First, start with the basics of etiquette. Smile. Make eye contact and offer a firm handshake. If someone asks you how you are, answer, but make sure to ask about how he or she is doing, too. Complement people, thank them for taking time out of their day to meet with you, and find something you may share in common outside of work. These are little things, but if you remind yourself to do them, you will be in a better position to persuade people when you need to.
Second, find something that you like about the people you work with. Under the stress of deadlines and in a fast-paced work environment, it is easy to focus on annoying habits or personal styles that you dislike. But, if you focus on those things, it will affect your demeanor in a negative way. Find something positive about other people you work with and your interactions with them will organically become more positive—and you will be in a better position to persuade them.

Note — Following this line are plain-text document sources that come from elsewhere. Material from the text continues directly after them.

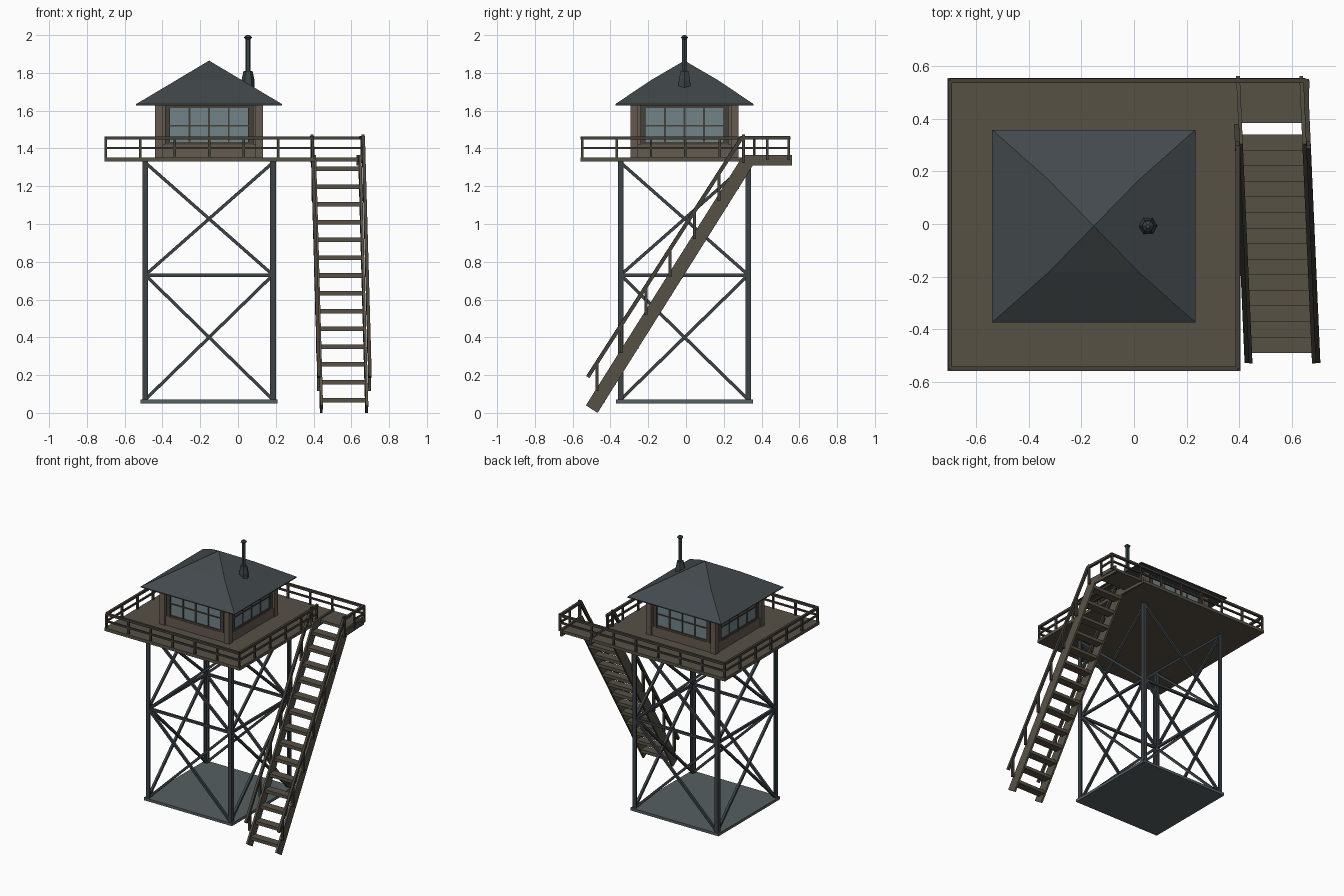
import bpy, bmesh, math
from mathutils import Vector, Matrix

if "Cube" in bpy.data.objects:
    bpy.data.objects.remove(bpy.data.objects["Cube"])

CX, CY = -0.153, -0.008          # tower axis


def mat(name, r, g, b):
    m = bpy.data.materials.new(name)
    m.diffuse_color = (r, g, b, 1)
    m.use_nodes = True
    m.node_tree.nodes["Principled BSDF"].inputs["Base Color"].default_value = m.diffuse_color
    return m


WOOD = mat("deck_wood", .095, .083, .06)
DARK = mat("rail_wood", .06, .052, .04)
STEEL = mat("steel", .045, .055, .06)
SLAB = mat("slab_grey", .09, .115, .12)
WALL = mat("wall_brown", .13, .105, .08)
GLASS = mat("glass", .17, .23, .25)
ROOF = mat("roof_slate", .055, .067, .072)


def finish(name, bm, material):
    bmesh.ops.recalc_face_normals(bm, faces=bm.faces)
    me = bpy.data.meshes.new(name)
    bm.to_mesh(me)
    bm.free()
    me.materials.append(material)
    ob = bpy.data.objects.new(name, me)
    bpy.context.collection.objects.link(ob)
    return ob


def box(bm, x0, x1, y0, y1, z0, z1, rot=Matrix()):
    m = (rot @ Matrix.Translation(((x0 + x1) / 2, (y0 + y1) / 2, (z0 + z1) / 2))
         @ Matrix.Diagonal((x1 - x0, y1 - y0, z1 - z0, 1)))
    bmesh.ops.create_cube(bm, size=1, matrix=m)


def beam(bm, a, b, w, h=None):
    a, b = Vector(a), Vector(b)
    d = b - a
    q = d.to_track_quat('Z', 'Y').to_matrix().to_4x4()
    m = Matrix.Translation((a + b) / 2) @ q @ Matrix.Diagonal((w, h or w, d.length, 1))
    bmesh.ops.create_cube(bm, size=1, matrix=m)


def side(i):
    return Matrix.Translation((CX, CY, 0)) @ Matrix.Rotation(i * math.pi / 2, 4, 'Z')


# Base slab
bm = bmesh.new()
box(bm, CX - .363, CX + .363, CY - .363, CY + .363, .05, .07)
finish("base_slab", bm, SLAB)

# Angle-iron legs, girts and cross braces on four sides
legs, girts, braces = bmesh.new(), bmesh.new(), bmesh.new()
L = .338
for i in range(4):
    r = side(i)
    box(legs, -.353, -.323, -.353, -.343, .06, 1.34, r)
    box(legs, -.353, -.343, -.343, -.323, .06, 1.34, r)
    box(girts, -.345, .345, -L - .008, -L + .008, .72, .738, r)
    for z0, z1 in ((.07, .73), (.73, 1.325)):
        for s, off in ((1, .004), (-1, -.004)):
            beam(braces, r @ Vector((-L * s, -L + off, z0)),
                 r @ Vector((L * s, -L + off, z1)), .017)
finish("tower_legs", legs, STEEL)
finish("tower_girts", girts, STEEL)
finish("tower_braces", braces, STEEL)

# Deck and stair landing
bm = bmesh.new()
box(bm, -.708, .404, -.558, .554, 1.33, 1.353)
finish("deck", bm, WOOD)
bm = bmesh.new()
box(bm, .404, .65, .383, .554, 1.332, 1.352)
finish("landing", bm, WOOD)

# Deck railing
bm = bmesh.new()


def railing(a, b, n):
    a, b = Vector(a), Vector(b)
    for z, w in ((1.455, .017), (1.402, .012)):
        beam(bm, (*a, z), (*b, z), w)
    for i in range(n + 1):
        p = a.lerp(b, i / n)
        beam(bm, (*p, 1.34), (*p, 1.455), .013)


X0, X1, Y0, Y1 = -.699, .395, -.549, .545
railing((X0, Y0), (X1, Y0), 6)
railing((X0, Y0), (X0, Y1), 6)
railing((X1, Y0), (X1, .36), 5)
railing((X0, Y1), (X1, Y1), 6)
railing((X1, Y1), (.655, Y1), 1)
railing((.658, Y1), (.655, .43), 1)
finish("deck_railing", bm, DARK)


# Stairs: everything drifts outward in x toward the foot
def sx(x, y):
    return x + .044 * (.36 - y)


PROFILE = [(-.53, .04), (-.468, 0), (.354, 1.31), (.562, 1.31), (.562, 1.365), (.303, 1.365)]
bm = bmesh.new()
for x in (.404, .644):
    rows = [[bm.verts.new((sx(x + o, y), y, z)) for y, z in PROFILE] for o in (-.007, .007)]
    bm.faces.new(rows[0])
    bm.faces.new(rows[1])
    n = len(PROFILE)
    for i in range(n):
        j = (i + 1) % n
        bm.faces.new((rows[0][i], rows[0][j], rows[1][j], rows[1][i]))
finish("stair_stringers", bm, WOOD)

bm = bmesh.new()
for i in range(14):
    z = .068 + i * .0942
    y = -.46 + i * .0592
    box(bm, sx(.404, y), sx(.644, y), y - .03, y + .03, z - .012, z + .012)
finish("stair_treads", bm, WOOD)

# Stair handrails with posts
bm = bmesh.new()
for x, end in ((.39, .38), (.66, .55)):
    beam(bm, (sx(x, -.52), -.52, .19), (sx(x, .295), .295, 1.457), .018, .02)
    beam(bm, (sx(x, .29), .29, 1.457), (sx(x, end), end, 1.457), .018)
    for i in range(7):
        y = -.472 + i * .1295
        z = .265 + (y + .472) * 1.555
        beam(bm, (sx(x, y), y, z - .15), (sx(x, y), y, z), .016)
finish("stair_handrails", bm, DARK)

# Cabin body, corner posts and windows
bm = bmesh.new()
box(bm, CX - .265, CX + .265, CY - .265, CY + .265, 1.345, 1.635)
finish("cabin_walls", bm, WALL)
posts, panes, frames, sills = (bmesh.new() for _ in range(4))
for i in range(4):
    r = side(i)
    box(posts, -.286, -.245, -.286, -.245, 1.345, 1.635, r)
    box(sills, -.245, .245, -.278, -.26, 1.345, 1.42, r)
    box(panes, -.21, .21, -.27, -.262, 1.43, 1.615, r)
    for s in (-1, 1):
        box(frames, s * .22 - .014, s * .22 + .014, -.278, -.26, 1.42, 1.63, r)
    for x in (-.104, 0, .104):
        box(frames, x - .005, x + .005, -.275, -.26, 1.42, 1.62, r)
    for z, h in ((1.427, .008), (1.52, .004), (1.622, .009)):
        box(frames, -.21, .21, -.276, -.26, z - h, z + h, r)
finish("cabin_corner_posts", posts, WALL)
finish("cabin_sill_panels", sills, WALL)
finish("window_glass", panes, GLASS)
finish("window_frames", frames, DARK)

# Hipped roof with a slight break in slope
bm = bmesh.new()
rings = [[bm.verts.new((CX + sxn * hx, CY + syn * hy, z))
          for sxn, syn in ((-1, -1), (1, -1), (1, 1), (-1, 1))]
         for hx, hy, z in ((.386, .366, 1.628), (.386, .366, 1.635), (.171, .175, 1.763))]
bm.faces.new(rings[0])
peak = bm.verts.new((CX, CY, 1.865))
for i in range(4):
    j = (i + 1) % 4
    for a, b in zip(rings, rings[1:]):
        bm.faces.new((a[i], a[j], b[j], b[i]))
    bm.faces.new((rings[2][i], rings[2][j], peak))
finish("roof", bm, ROOF)

# Six-sided stove pipe with flared collar and cap
bm = bmesh.new()
for z0, z1, r0, r1 in ((1.70, 1.76, .036, .035), (1.76, 1.81, .035, .024),
                       (1.80, 1.99, .014, .014), (1.978, 1.988, .014, .023),
                       (1.988, 2.0, .023, .008)):
    bmesh.ops.create_cone(bm, cap_ends=True, segments=6, radius1=r0, radius2=r1, depth=z1 - z0,
                          matrix=Matrix.Translation((.053, CY, (z0 + z1) / 2))
                          @ Matrix.Rotation(math.pi / 2, 4, 'Z'))
finish("stove_pipe", bm, STEEL)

I had this experience with a CEO I was working with on a project. The CEO was very direct, dismissed some of the finer details that we were considering on a project, and used obscure metaphors to try to make his points about design. When I was younger, I might have thought that CEO was crazy and didn’t know what he was talking about in relation to design. But, instead, I focused on the positive aspects of his behavior. I appreciated that he was trying to challenge us to think outside the box and innovate rather than getting caught up in the details. I chose to like that aspect of his approach and leveraged it to develop a successful, long-term business relationship with him.
Finally, don’t be afraid to be different. I used to believe in the old mantra that you should dress to match the people you’re trying to persuade. Lessons in the books on persuasion, though, suggested that if you present yourself as being the same as the people you’re trying to persuade, you’ll give them the impression that you’re not offering anything new. Be yourself, and you are likely to be more comfortable, more likable, and in a better position put others at ease.
2. Be the User Experience Geek
Another key aspect of successful persuasion cited in the literature is establishing your credibility. In the profession of user experience, this means you have to show people that you understand the science of human factors, cognitive psychology, and design. Having the ability to explain and rationalize design decisions helps establish your credibility and separates you from others who bring their own personal biases and opinions to an argument.
Language is important in this regard. You should be able to make reference to the actual design principles that are guiding your viewpoint. Refer to decision architecture and the power of social influence. Talk about specific research protocols such as the repertory grid, lotus blossom technique, or design studio rather than research, brainstorming, or workshops. Anything that has a principle associated with it is good—for example, Gestalt principles, the Scarcity Principle, or the Four Plus or Minus Two Principle. Developing a vocabulary around the foundations of our profession will position you as someone who knows what they are talking about.
That being said, your tone and delivery of these principles is critical. You don’t want to sound demeaning or confrontational. Many of the books on persuasion suggest that the best way to deliver this type of expertise is in a helpful, educational way. Position your message in a way that helps to educate a group so they can make good decisions—not to show yourself off as a know-it-all.